▶ _Required action_
Below are several records. Retype exactly those lines running from the one with "1.43), 0.252, BLUE)" through the one with "1.66, 2.0, BLACK)", end lines included, and no others.

▶ _Data excerpts_
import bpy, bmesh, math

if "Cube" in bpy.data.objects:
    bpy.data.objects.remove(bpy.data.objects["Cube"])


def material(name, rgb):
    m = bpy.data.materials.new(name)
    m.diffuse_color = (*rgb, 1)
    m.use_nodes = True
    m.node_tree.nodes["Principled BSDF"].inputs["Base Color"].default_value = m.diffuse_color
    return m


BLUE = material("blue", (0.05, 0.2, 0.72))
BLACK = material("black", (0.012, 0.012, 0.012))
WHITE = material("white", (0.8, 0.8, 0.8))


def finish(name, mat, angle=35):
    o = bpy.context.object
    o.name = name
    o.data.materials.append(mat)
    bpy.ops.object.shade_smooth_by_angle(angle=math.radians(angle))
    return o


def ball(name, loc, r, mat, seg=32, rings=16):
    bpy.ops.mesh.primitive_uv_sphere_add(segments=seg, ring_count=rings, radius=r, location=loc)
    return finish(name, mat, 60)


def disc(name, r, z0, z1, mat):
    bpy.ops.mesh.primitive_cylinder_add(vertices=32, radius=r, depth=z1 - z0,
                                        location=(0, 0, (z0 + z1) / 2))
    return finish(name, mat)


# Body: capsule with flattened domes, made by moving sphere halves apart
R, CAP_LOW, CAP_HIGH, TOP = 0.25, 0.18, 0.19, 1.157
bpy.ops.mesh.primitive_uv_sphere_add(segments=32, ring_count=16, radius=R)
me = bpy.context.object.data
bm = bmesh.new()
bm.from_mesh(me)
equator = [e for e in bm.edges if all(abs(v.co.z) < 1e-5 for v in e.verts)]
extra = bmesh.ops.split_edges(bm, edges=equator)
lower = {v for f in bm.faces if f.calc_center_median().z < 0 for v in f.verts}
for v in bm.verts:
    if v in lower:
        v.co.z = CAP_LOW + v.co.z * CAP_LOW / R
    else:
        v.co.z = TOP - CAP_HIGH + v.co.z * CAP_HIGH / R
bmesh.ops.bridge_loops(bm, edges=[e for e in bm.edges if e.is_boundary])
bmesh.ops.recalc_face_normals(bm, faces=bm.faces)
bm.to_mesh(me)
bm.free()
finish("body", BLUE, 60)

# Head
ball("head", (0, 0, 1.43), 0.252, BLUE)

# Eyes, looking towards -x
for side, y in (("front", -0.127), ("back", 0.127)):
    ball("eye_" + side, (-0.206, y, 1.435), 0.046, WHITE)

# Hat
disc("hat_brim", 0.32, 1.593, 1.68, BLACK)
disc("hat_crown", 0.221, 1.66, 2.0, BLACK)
---
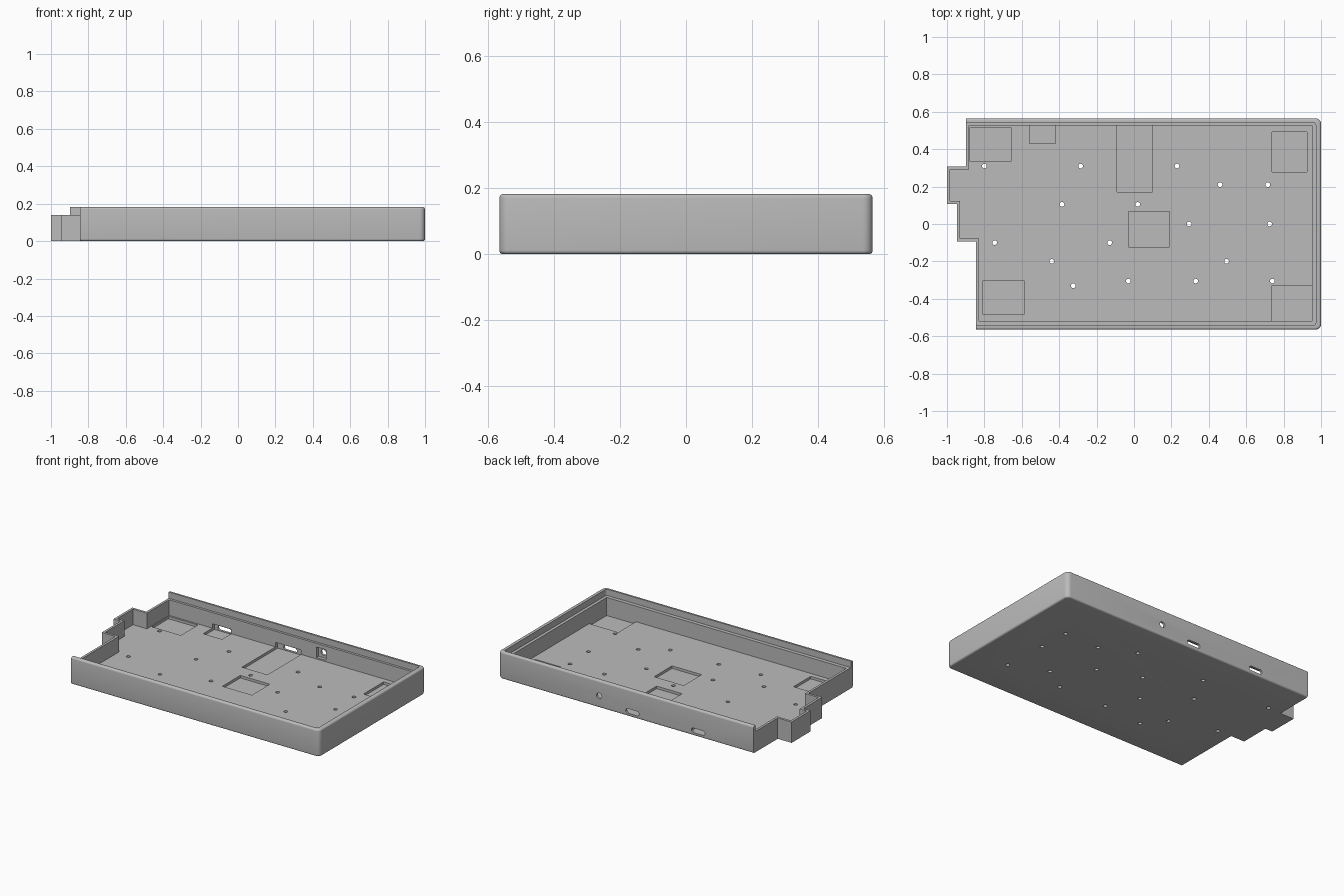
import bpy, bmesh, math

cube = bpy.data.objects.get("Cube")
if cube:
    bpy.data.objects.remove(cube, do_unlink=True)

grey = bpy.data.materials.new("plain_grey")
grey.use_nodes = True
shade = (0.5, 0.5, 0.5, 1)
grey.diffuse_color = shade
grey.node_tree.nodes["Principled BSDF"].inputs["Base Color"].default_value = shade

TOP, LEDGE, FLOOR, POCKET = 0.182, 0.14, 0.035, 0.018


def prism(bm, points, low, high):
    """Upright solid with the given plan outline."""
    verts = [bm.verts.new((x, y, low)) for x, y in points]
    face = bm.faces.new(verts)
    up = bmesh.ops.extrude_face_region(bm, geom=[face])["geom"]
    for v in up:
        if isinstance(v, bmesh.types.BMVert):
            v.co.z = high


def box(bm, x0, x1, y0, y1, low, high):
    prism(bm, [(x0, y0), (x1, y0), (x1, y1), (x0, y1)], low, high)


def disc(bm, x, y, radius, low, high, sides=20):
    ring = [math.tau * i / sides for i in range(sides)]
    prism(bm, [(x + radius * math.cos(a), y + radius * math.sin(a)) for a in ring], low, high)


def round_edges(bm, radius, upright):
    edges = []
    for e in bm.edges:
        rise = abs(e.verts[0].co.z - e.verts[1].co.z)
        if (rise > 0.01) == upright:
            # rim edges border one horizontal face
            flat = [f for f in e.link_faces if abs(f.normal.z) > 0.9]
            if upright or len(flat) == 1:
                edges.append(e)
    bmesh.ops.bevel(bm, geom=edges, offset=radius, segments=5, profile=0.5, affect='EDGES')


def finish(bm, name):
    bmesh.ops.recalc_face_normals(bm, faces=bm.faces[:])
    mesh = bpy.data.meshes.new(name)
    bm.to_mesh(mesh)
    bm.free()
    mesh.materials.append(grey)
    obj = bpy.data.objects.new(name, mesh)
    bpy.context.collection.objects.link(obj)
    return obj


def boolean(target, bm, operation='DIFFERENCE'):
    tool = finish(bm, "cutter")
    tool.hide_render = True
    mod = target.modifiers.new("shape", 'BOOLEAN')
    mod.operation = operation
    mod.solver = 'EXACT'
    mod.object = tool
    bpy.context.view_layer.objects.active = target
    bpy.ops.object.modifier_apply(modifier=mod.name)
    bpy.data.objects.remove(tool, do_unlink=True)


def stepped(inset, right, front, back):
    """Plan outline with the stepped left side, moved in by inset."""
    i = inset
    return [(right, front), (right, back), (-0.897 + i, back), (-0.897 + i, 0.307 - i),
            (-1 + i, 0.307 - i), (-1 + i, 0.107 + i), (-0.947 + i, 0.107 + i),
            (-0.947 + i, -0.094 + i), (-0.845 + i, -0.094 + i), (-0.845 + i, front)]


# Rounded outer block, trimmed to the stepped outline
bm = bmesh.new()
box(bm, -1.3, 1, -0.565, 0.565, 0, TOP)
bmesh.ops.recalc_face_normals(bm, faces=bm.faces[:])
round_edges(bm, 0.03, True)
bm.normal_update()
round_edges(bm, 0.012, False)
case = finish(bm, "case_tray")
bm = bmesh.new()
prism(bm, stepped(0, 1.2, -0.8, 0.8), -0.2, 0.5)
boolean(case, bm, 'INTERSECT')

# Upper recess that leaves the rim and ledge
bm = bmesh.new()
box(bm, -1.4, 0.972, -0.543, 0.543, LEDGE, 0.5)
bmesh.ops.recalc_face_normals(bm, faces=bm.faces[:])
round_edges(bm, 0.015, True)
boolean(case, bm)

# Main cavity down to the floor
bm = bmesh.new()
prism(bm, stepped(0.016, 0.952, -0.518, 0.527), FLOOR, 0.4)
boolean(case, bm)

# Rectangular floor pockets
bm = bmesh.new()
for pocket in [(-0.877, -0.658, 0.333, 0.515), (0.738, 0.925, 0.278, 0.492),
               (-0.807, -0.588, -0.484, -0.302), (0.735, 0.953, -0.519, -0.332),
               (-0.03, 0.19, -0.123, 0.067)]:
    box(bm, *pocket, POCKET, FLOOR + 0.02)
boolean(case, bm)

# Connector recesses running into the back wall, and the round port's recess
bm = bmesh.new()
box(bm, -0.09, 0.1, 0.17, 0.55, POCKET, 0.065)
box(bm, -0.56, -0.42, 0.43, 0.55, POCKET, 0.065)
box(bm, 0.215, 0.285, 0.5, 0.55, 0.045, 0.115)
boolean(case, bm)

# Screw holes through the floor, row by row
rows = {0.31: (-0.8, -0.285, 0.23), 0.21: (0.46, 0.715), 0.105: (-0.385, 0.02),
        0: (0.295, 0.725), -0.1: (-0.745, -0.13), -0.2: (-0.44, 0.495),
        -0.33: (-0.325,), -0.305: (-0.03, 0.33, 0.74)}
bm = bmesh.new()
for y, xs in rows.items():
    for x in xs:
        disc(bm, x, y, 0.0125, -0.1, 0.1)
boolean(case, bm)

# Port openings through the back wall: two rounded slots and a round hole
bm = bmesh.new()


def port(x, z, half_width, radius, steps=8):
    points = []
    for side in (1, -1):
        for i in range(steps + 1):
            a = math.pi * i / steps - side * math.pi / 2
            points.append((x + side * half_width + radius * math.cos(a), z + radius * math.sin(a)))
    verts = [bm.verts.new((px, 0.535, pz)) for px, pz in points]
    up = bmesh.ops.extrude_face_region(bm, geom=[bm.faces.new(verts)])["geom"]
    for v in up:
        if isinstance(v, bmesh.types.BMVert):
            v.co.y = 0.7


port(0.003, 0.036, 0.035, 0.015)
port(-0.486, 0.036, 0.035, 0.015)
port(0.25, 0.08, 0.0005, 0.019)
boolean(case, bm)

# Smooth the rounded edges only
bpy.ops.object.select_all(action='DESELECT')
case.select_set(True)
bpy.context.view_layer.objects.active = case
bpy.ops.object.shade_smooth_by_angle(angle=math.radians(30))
==
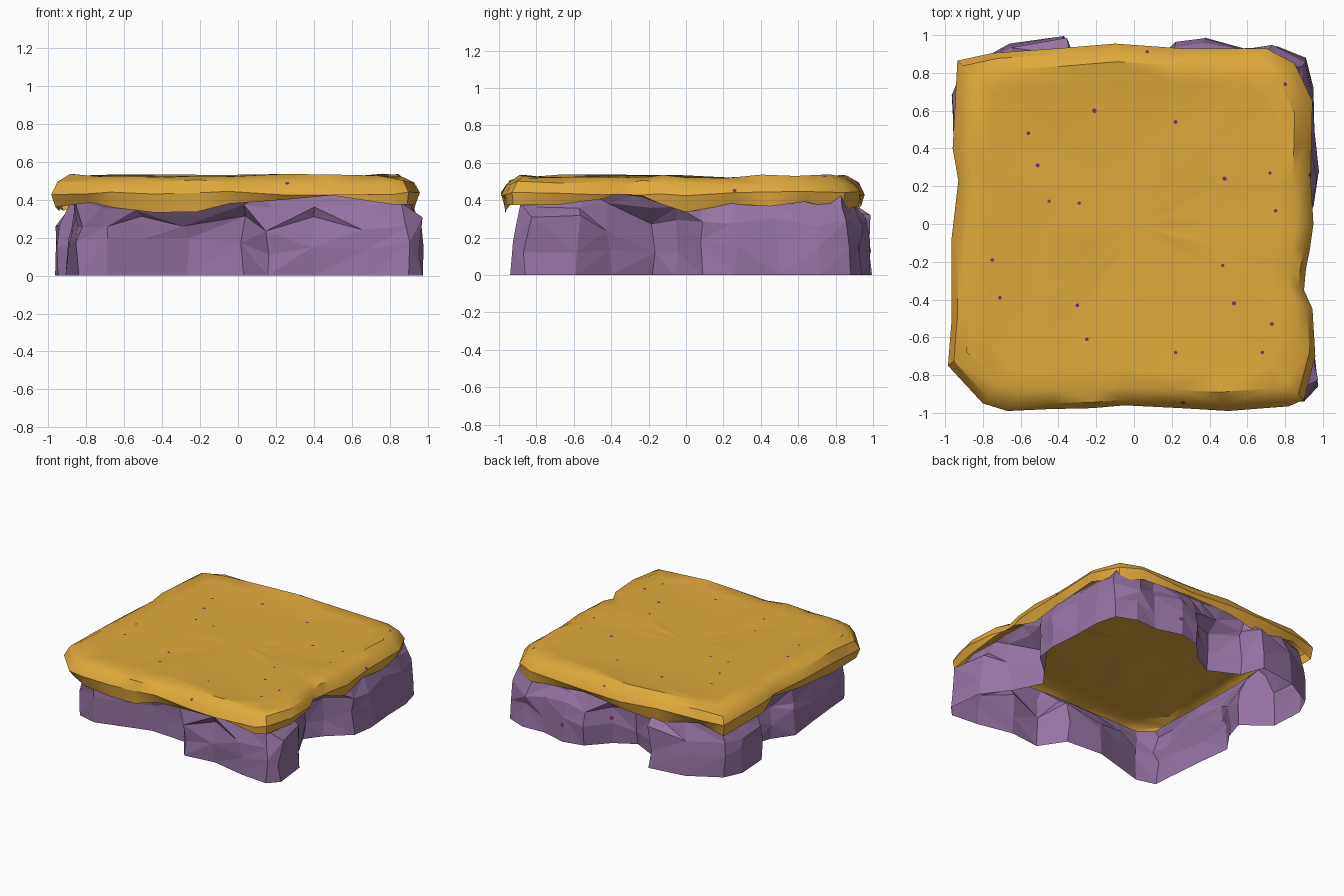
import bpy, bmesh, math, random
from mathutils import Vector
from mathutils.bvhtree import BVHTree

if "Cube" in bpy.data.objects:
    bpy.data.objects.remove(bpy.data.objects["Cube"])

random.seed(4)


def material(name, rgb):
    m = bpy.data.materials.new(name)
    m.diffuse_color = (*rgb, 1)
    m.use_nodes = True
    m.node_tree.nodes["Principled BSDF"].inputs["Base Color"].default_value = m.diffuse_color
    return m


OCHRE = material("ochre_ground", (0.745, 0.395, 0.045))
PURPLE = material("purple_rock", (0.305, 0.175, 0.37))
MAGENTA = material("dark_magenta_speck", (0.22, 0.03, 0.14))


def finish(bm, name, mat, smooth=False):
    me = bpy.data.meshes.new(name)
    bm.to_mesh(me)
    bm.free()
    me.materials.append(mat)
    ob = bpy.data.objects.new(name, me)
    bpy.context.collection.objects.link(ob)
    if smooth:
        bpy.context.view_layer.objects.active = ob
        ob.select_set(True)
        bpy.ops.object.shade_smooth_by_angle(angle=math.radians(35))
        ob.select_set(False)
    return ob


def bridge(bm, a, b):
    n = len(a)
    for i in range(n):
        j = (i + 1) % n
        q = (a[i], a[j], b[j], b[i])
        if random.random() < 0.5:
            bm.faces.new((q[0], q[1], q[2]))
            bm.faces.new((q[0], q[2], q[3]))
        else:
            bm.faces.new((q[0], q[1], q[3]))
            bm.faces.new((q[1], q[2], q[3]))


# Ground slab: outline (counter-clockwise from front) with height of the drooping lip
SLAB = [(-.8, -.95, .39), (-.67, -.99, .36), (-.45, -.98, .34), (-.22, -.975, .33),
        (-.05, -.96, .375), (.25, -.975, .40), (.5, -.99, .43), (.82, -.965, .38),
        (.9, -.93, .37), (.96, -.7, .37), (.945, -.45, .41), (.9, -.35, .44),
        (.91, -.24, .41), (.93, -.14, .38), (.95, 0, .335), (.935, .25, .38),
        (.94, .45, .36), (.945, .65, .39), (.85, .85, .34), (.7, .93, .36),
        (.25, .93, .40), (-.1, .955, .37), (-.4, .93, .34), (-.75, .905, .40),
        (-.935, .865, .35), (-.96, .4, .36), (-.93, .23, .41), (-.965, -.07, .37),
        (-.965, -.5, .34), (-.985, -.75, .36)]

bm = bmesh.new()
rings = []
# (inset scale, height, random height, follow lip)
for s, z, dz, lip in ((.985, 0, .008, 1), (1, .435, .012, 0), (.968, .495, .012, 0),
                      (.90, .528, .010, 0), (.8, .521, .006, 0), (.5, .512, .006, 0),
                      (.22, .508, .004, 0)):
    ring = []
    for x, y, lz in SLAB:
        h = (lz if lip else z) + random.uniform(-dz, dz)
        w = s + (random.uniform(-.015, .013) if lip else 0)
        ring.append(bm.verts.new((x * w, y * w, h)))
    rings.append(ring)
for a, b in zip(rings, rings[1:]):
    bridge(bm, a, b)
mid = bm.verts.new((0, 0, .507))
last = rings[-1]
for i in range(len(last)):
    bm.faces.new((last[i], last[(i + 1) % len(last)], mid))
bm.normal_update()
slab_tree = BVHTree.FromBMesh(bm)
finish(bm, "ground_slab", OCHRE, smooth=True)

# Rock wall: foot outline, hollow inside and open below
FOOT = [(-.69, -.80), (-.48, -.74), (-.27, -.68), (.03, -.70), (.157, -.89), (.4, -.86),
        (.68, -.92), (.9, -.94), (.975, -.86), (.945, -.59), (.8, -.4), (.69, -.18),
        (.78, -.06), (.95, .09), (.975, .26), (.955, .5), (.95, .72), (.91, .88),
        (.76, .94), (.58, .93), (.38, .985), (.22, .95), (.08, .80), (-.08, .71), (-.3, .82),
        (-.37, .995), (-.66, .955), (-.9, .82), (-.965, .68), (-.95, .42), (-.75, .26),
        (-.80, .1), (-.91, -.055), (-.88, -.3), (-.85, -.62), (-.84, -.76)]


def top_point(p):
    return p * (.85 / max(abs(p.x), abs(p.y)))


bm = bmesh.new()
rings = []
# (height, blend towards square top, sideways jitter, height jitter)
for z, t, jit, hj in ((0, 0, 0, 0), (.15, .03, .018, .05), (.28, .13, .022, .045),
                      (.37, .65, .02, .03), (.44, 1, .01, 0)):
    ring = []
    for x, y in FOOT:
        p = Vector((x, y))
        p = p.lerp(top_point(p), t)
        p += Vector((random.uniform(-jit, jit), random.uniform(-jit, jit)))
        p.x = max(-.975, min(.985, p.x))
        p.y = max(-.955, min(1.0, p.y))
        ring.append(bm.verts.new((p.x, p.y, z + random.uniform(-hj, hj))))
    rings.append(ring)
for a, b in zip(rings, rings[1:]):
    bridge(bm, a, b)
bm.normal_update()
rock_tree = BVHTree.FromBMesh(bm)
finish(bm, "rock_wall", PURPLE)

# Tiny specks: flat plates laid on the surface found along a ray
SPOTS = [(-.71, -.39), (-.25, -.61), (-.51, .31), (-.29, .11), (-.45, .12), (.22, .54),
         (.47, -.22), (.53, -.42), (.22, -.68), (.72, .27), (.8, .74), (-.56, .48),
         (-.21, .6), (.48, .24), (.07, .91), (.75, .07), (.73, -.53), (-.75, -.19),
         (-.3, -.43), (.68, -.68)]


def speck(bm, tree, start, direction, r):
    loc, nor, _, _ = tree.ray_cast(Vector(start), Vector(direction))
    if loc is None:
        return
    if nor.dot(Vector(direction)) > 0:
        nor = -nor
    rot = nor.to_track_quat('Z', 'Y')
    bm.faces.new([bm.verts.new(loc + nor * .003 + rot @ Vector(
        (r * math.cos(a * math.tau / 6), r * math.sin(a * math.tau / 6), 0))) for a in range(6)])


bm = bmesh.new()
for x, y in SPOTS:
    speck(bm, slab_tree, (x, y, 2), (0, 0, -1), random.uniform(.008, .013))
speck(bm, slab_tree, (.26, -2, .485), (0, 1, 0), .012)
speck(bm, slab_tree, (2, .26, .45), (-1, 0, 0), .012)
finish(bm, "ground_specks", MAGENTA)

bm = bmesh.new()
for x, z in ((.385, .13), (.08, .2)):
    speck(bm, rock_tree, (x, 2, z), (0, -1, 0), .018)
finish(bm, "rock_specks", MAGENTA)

▶ _Result of the task_
ball("head", (0, 0, 1.43), 0.252, BLUE)

# Eyes, looking towards -x
for side, y in (("front", -0.127), ("back", 0.127)):
    ball("eye_" + side, (-0.206, y, 1.435), 0.046, WHITE)

# Hat
disc("hat_brim", 0.32, 1.593, 1.68, BLACK)
disc("hat_crown", 0.221, 1.66, 2.0, BLACK)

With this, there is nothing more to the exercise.